| Aim of the exercise |
In the records below, find the lines that include "context" and copy each.

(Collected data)
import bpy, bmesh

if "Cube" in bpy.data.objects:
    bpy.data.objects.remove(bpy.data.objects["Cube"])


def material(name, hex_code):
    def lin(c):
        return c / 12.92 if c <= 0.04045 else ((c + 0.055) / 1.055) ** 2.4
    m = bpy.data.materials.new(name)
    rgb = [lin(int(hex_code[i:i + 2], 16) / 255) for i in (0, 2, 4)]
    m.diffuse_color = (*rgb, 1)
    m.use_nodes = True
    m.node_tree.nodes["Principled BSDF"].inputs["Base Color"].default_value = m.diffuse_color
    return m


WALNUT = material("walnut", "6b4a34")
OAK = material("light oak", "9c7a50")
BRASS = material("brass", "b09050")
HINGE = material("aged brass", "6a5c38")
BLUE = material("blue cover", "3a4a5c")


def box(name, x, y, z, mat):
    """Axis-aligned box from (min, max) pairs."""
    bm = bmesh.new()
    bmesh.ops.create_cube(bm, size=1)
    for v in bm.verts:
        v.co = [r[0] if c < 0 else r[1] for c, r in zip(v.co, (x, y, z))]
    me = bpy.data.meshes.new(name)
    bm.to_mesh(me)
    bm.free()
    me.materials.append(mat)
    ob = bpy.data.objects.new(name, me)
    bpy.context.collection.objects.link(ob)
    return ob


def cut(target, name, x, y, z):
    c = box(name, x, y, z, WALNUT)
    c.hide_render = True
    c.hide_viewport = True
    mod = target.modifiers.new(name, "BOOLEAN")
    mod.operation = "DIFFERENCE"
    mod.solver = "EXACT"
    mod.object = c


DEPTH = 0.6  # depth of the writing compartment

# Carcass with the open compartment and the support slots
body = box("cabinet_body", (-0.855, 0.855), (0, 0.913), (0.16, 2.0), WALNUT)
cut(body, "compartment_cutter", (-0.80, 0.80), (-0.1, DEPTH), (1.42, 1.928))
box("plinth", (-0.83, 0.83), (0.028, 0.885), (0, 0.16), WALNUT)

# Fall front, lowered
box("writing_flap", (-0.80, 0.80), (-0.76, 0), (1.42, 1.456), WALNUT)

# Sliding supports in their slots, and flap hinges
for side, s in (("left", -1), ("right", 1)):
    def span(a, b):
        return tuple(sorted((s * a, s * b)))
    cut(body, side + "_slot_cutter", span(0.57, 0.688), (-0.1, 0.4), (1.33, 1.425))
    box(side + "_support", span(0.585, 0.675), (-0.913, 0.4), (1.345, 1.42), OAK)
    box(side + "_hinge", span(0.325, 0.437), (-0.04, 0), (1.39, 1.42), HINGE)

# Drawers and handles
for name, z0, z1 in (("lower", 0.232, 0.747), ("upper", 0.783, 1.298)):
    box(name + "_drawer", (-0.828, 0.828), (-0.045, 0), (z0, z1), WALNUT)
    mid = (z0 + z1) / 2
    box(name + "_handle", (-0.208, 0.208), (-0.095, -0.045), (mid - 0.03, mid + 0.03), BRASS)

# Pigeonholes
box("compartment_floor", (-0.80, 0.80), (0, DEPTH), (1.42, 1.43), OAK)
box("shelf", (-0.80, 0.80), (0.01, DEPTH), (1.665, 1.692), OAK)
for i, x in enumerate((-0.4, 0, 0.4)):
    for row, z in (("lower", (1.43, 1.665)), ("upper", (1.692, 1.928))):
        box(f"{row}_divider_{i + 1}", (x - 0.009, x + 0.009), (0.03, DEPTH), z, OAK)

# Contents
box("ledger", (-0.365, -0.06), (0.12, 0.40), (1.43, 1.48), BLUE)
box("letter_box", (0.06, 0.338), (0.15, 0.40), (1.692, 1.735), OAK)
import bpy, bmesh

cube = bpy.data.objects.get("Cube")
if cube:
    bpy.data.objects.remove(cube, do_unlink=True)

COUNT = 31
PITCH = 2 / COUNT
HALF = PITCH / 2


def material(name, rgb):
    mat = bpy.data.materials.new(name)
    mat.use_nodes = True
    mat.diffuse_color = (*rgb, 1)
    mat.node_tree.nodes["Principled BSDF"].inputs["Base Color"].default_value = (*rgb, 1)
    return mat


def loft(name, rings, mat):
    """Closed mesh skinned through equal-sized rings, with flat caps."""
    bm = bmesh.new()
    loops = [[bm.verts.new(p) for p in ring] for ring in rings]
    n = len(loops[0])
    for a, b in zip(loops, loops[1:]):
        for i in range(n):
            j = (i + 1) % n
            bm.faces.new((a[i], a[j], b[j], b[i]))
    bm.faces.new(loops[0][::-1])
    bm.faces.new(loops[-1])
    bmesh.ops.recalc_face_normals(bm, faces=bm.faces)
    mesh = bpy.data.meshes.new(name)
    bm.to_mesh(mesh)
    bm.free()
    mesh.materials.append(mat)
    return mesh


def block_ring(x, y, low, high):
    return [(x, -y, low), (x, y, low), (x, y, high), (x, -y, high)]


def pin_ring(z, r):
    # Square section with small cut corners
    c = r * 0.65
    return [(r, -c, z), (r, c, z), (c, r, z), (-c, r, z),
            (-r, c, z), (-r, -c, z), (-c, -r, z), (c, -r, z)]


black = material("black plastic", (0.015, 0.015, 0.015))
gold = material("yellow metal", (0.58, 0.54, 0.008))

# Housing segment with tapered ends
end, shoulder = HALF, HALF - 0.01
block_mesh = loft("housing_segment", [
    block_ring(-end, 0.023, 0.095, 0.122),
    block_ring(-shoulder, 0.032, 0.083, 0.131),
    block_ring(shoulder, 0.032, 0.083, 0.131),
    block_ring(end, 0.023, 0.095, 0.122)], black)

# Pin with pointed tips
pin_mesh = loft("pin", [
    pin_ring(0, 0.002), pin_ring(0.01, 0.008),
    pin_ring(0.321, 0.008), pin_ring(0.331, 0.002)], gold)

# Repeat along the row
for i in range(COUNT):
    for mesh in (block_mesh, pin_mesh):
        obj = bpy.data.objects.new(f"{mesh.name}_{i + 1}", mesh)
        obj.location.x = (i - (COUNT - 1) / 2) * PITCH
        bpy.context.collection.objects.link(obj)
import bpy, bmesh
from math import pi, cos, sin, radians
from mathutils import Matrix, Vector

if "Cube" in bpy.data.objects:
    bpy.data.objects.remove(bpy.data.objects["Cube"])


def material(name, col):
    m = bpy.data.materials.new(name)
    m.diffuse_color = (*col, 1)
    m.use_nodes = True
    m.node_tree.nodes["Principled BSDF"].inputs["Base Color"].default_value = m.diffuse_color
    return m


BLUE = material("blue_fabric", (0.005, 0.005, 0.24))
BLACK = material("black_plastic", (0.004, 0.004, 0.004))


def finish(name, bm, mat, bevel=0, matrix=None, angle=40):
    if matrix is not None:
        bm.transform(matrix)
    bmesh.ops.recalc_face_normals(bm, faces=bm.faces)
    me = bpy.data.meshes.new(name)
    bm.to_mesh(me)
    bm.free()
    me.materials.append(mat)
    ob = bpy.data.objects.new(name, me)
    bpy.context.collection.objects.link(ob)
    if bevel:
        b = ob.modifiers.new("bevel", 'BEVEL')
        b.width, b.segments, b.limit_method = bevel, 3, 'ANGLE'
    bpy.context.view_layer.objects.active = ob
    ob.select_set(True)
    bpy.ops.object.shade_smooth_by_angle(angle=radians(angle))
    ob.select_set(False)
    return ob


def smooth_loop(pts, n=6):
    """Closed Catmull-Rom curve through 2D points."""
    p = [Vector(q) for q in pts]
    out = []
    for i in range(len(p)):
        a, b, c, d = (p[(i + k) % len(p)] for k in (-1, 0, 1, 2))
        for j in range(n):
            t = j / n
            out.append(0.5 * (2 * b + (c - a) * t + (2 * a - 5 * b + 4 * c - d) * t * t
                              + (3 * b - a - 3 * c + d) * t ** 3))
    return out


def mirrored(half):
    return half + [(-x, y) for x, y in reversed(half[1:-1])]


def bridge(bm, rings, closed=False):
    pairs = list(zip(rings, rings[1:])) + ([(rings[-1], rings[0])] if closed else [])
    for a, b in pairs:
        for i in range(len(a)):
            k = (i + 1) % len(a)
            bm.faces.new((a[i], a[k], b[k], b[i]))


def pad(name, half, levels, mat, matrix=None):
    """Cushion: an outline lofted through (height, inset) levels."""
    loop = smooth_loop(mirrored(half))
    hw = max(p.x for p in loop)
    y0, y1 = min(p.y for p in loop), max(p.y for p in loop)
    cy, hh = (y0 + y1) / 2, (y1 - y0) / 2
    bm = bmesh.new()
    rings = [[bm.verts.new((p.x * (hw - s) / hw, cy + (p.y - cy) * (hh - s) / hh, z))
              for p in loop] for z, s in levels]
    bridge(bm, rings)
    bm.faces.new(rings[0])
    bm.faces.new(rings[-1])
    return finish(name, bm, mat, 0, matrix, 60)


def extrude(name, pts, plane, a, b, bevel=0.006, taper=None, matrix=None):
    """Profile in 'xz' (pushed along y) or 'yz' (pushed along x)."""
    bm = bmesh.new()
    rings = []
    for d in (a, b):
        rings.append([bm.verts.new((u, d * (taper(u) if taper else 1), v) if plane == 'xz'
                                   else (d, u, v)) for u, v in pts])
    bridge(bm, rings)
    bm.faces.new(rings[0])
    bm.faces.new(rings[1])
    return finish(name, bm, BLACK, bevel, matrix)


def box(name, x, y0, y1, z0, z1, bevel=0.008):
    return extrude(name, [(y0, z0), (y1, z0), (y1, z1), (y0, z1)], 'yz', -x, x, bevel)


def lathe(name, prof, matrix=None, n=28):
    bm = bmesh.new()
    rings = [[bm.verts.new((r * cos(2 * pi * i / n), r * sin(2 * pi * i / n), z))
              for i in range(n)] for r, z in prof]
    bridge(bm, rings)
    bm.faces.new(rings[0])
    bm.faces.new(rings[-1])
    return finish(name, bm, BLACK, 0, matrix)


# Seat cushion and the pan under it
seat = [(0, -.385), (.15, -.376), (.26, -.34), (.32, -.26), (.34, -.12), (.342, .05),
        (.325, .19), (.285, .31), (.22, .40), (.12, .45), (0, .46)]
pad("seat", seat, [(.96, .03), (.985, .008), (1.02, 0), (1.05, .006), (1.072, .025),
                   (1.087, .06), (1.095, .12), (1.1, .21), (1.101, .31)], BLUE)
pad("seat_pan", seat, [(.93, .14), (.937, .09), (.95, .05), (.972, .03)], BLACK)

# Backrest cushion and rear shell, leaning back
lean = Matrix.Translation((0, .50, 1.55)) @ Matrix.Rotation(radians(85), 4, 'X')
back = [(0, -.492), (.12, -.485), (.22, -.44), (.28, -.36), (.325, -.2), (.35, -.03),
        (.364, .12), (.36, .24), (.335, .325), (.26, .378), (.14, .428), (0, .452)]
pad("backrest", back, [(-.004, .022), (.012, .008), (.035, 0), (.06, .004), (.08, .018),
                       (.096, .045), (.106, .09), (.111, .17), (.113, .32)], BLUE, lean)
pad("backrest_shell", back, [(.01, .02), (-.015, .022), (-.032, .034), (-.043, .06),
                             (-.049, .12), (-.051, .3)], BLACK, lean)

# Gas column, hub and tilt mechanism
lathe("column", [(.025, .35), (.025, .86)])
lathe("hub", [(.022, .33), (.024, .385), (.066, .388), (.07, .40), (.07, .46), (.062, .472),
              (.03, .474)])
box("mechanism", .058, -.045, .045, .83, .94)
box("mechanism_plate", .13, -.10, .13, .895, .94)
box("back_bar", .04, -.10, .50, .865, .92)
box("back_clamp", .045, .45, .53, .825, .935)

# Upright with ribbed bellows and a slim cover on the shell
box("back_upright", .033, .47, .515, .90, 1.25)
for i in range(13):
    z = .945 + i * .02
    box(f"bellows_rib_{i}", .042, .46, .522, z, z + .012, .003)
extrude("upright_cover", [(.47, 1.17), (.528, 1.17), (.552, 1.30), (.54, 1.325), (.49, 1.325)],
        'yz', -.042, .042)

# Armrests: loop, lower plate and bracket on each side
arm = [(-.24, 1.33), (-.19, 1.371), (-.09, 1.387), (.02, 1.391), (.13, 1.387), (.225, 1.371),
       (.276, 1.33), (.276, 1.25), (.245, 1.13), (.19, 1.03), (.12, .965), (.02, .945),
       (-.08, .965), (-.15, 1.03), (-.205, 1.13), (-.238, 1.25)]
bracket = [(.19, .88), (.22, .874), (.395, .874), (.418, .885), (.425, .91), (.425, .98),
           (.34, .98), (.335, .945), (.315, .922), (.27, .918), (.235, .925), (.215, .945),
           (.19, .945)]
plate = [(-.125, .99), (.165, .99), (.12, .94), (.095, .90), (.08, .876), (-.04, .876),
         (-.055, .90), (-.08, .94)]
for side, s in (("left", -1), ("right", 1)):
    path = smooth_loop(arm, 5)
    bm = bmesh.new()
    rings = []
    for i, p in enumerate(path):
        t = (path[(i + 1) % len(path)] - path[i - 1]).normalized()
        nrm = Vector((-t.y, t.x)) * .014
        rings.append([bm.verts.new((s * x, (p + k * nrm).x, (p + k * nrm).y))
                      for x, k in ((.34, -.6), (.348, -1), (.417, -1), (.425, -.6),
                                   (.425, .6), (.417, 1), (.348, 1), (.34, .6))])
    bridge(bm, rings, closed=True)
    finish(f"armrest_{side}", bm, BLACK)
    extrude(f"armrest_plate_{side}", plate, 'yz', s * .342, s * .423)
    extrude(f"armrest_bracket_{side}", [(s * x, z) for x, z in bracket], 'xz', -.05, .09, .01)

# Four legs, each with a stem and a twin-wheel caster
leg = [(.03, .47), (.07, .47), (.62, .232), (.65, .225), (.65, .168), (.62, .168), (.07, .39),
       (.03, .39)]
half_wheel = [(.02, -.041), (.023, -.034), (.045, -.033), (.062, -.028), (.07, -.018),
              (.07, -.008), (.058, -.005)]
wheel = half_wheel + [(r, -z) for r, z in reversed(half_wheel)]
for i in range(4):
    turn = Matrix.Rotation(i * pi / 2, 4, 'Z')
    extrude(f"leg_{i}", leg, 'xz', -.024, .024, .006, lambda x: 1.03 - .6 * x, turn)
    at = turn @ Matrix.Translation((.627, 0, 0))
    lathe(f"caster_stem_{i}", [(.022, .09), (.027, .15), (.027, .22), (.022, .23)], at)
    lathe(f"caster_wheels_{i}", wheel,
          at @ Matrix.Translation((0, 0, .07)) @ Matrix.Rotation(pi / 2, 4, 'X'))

| Answer for this exercise |
    bpy.context.collection.objects.link(ob)
        bpy.context.collection.objects.link(obj)
    bpy.context.collection.objects.link(ob)
    bpy.context.view_layer.objects.active = ob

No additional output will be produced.